big and bulky, and stick out like a wart! If you are using a wall adapter, then
you need to select one that has an output voltage matching the needs of the devices
in your circuit. If you will be using a voltage regulator (discussed below), then
you will need an adapter with an output voltage above that needed by your components.
All of the wall adapters that I have found or salvaged from my disposed electronics,
have the input and output information specified (printed) someplace on the case.
The input voltage for each adapter should of course match the power type in your
country. For example, here in the US the power from a wall socket is in the range
of 110-130 volts alternating current (AC). This is generally in the form of a sine
wave, where the flow of current rapidly alternates is first in one direction, and
then in the other. One other thing to look for on the wall adapter case is the output
voltage, which will also be listed. For the purpose of our needs in circuits containing
microcontrollers, the output voltage must be in the form of direct current (DC).
This is an easy way to get a relatively smooth form of 5 volts of direct current.
If your components can accept 5 volts, then this is usually a good power source.
It is quite easy to tap into this voltage--just get out one of the many USB connectors
that you probably have laying around your house, and strip the cable until you see
four wires. You want the two wires that are either red or black, as the other wires
in the cable are data lines that will not be needed for our purposes. Of the two
wires that we're interested in, the black is the ground wire (0 volts) and the red
wire is the 5 volt supply line. All you might need to do is to add a capacitor or
two to smooth out the voltage, and you'll be good to go!

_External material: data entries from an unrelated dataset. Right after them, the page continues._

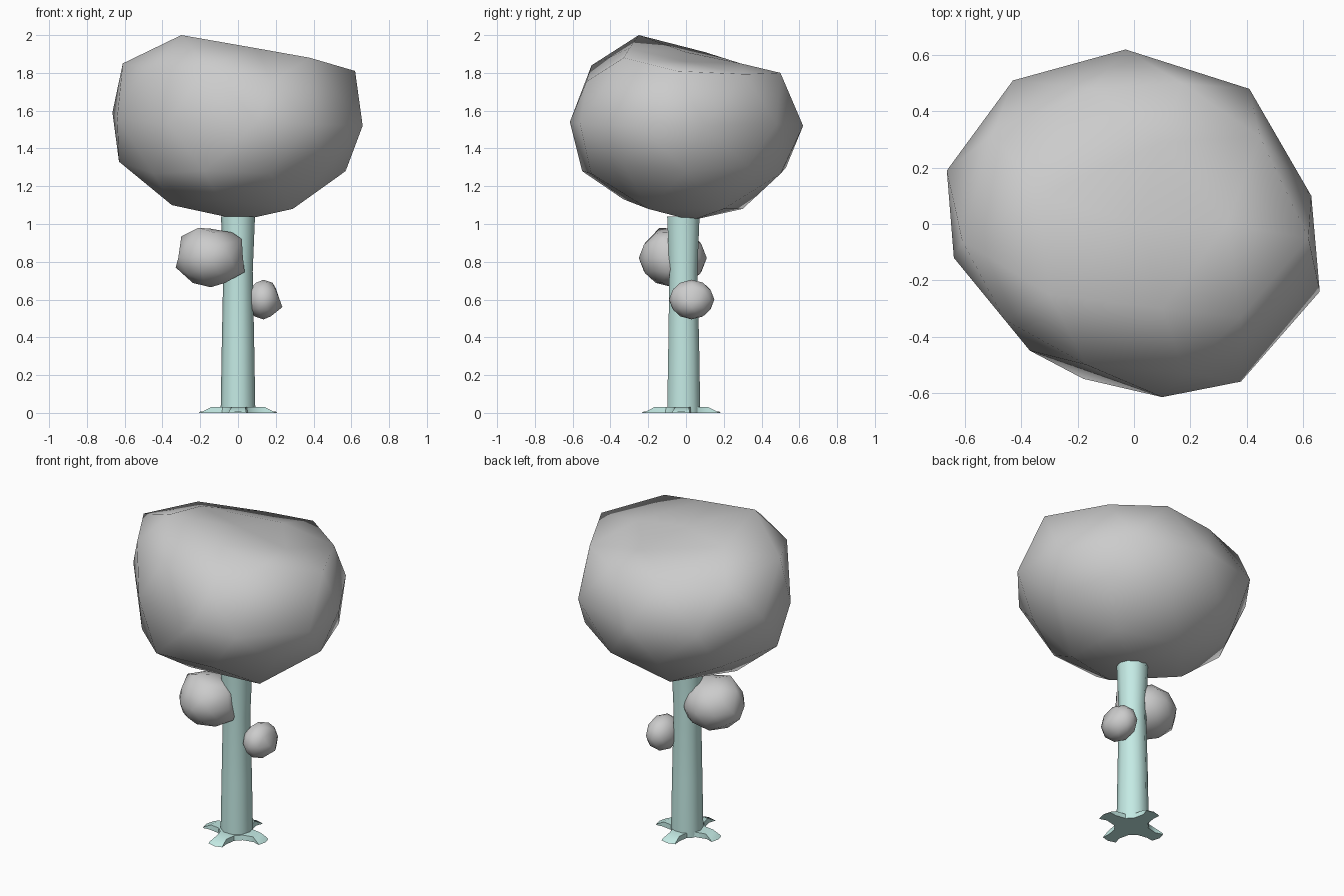
import bpy, bmesh
from math import cos, sin, pi, radians
from mathutils import Vector

if "Cube" in bpy.data.objects:
    bpy.data.objects.remove(bpy.data.objects["Cube"])


def finish(bm, name, mat=None, angle=180):
    bmesh.ops.recalc_face_normals(bm, faces=bm.faces)
    me = bpy.data.meshes.new(name)
    bm.to_mesh(me)
    bm.free()
    ob = bpy.data.objects.new(name, me)
    bpy.context.collection.objects.link(ob)
    if mat:
        me.materials.append(mat)
    bpy.ops.object.select_all(action='DESELECT')
    bpy.context.view_layer.objects.active = ob
    ob.select_set(True)
    bpy.ops.object.shade_smooth_by_angle(angle=radians(angle))
    return ob


def leaf_blob(name, centre, radii, pulls):
    """Low-poly ball whose nearest vertices are pulled to the given points."""
    bm = bmesh.new()
    bmesh.ops.create_icosphere(bm, subdivisions=2, radius=1)
    for v in bm.verts:
        v.co = Vector(c + r * k for c, r, k in zip(centre, radii, v.co))
    free = list(bm.verts)
    moves = []
    for p in map(Vector, pulls):
        v = min(free, key=lambda q: (q.co - p).length)
        free.remove(v)
        moves.append((v, p))
    for v, p in moves:
        v.co = p
    return finish(bm, name)


bark = bpy.data.materials.new("bark")
bark.diffuse_color = (0.553, 0.827, 0.78, 1)
bark.use_nodes = True
bark.node_tree.nodes["Principled BSDF"].inputs["Base Color"].default_value = bark.diffuse_color

# crown: widest ring, then the lopsided top, then the underside
rim = [(.63, .10, 1.52), (.41, .48, 1.53), (-.03, .62, 1.52), (-.43, .51, 1.54),
       (-.665, .19, 1.59), (-.64, -.12, 1.56), (-.37, -.45, 1.53),
       (.10, -.615, 1.54), (.38, -.56, 1.53), (.66, -.24, 1.52)]
top = [(.02, 0, 1.91), (-.30, -.25, 2.0), (.10, -.30, 1.93), (.33, 0, 1.86),
       (.10, .29, 1.85), (-.33, .10, 1.91), (.62, -.05, 1.81), (.17, .5, 1.80),
       (-.15, .48, 1.78), (-.5, .32, 1.81), (-.61, -.06, 1.85),
       (-.46, -.34, 1.82), (-.17, -.5, 1.84), (.38, -.33, 1.88)]
under = [(-.63, 0, 1.33), (.57, 0, 1.28), (-.18, -.55, 1.28), (-.18, .53, 1.30),
         (.29, .2, 1.08), (-.10, .3, 1.08), (-.35, 0, 1.10), (-.1, -.33, 1.13),
         (.29, -.2, 1.08), (.02, .03, 1.02)]
leaf_blob("crown", (0, 0, 1.53), (.65, .62, .5), rim + top + under)

# small leaf clumps on the trunk
leaf_blob("left_leaf_clump", (-.145, -.07, .82), (.18, .18, .155),
          [(-.30, -.07, .935), (-.03, -.1, .955), (.02, -.13, .92),
           (.035, -.1, .745), (-.33, -.06, .77), (-.21, -.14, .98)])
leaf_blob("right_leaf_clump", (.135, .03, .6), (.09, .12, .105),
          [(.235, .03, .56), (.20, .04, .66)])

# trunk: stacked rings (height, radius, y offset)
bm = bmesh.new()
SIDES = 10
rings = []
for z, r, y in [(0, .092, -.012), (.35, .086, -.012), (.75, .078, -.014), (1.04, .09, -.014)]:
    rings.append([bm.verts.new((r * cos(2 * pi * i / SIDES), y + r * sin(2 * pi * i / SIDES), z))
                  for i in range(SIDES)])
for a, b in zip(rings, rings[1:]):
    for i in range(SIDES):
        j = (i + 1) % SIDES
        bm.faces.new((a[i], a[j], b[j], b[i]))
bm.faces.new(rings[0])
bm.faces.new(rings[-1])
finish(bm, "trunk", bark, 40)

# roots: flat four-armed star, sloping down to the tips
bm = bmesh.new()
arm = [(.085, -.05), (.15, -.035), (.195, -.05), (.208, 0), (.195, .045), (.15, .04), (.085, .05)]
lower, upper = [], []
for k in range(4):
    a = k * pi / 2
    for u, w in arm:
        x, y = u * cos(a) - w * sin(a), u * sin(a) + w * cos(a) - .025
        lower.append(bm.verts.new((x, y, 0)))
        upper.append(bm.verts.new((x * .96, y * .96, .03 if u < .18 else .008)))
n = len(lower)
for i in range(n):
    j = (i + 1) % n
    bm.faces.new((lower[i], lower[j], upper[j], upper[i]))
bm.faces.new(lower)
m = len(arm)
hub = []
for k in range(4):
    s = upper[k * m:(k + 1) * m]
    bm.faces.new((s[0], s[1], s[5], s[6]))
    bm.faces.new(s[1:6])
    hub += [s[0], s[6]]
bm.faces.new(hub)
finish(bm, "roots", bark, 35)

As mentioned above, you may need a voltage regulator if you are using batteries,
or if you can't find a wall adapter with the correct output voltage. While there
are many regulators out there on the market, I generally use one or two of the following
models: 7085, Max 603, or Max 604.
This is a very popular "high-dropout" voltage regulator that is probably being used
in many of the electronic gadgets in your home. This regulator outputs 5 volts,
as long as the input voltage supplied to it is at least 2 volts higher than the
5 volts expected output. This 2-volt excess is called the dropout voltage. Although
the regulator can accept 7 volts input to produce 5 volts of regulated output, it
may be safer to provide a minimum of 8 volts input, in case there is a "ripple"
(inconsistency) in the input voltage. You can also use input higher voltages, but
you should not go higher than 30 volts--as the regulator will breakdown above this
This voltage regulator also outputs 5 volts for the 603 (3 volts for the 604), but
has a much lower dropout voltage. This IC device is intended for use with batteries
and the 6 volts from four "AA" batteries will allow 5 volts of output (using the
Max 603). Don't use an input voltage of more than 11.5 volts though, as the magic
blue smoke will escape with anything above that! In other words, you'll destroy
the voltage regulator. These regulators can even provide many other output voltages,
if properly configured to do so using various resistors as will be discussed in
the video for this tutorial.
You will notice in the video that I use a few capacitors. Since I've gotten a few
requests to explain this, I have made another video on the subject. In short, the
capacitors are used to smooth the "not so perfect" (pulsating) DC voltage. As you
can see in the other video, there is a capacitor used before and after the regulator.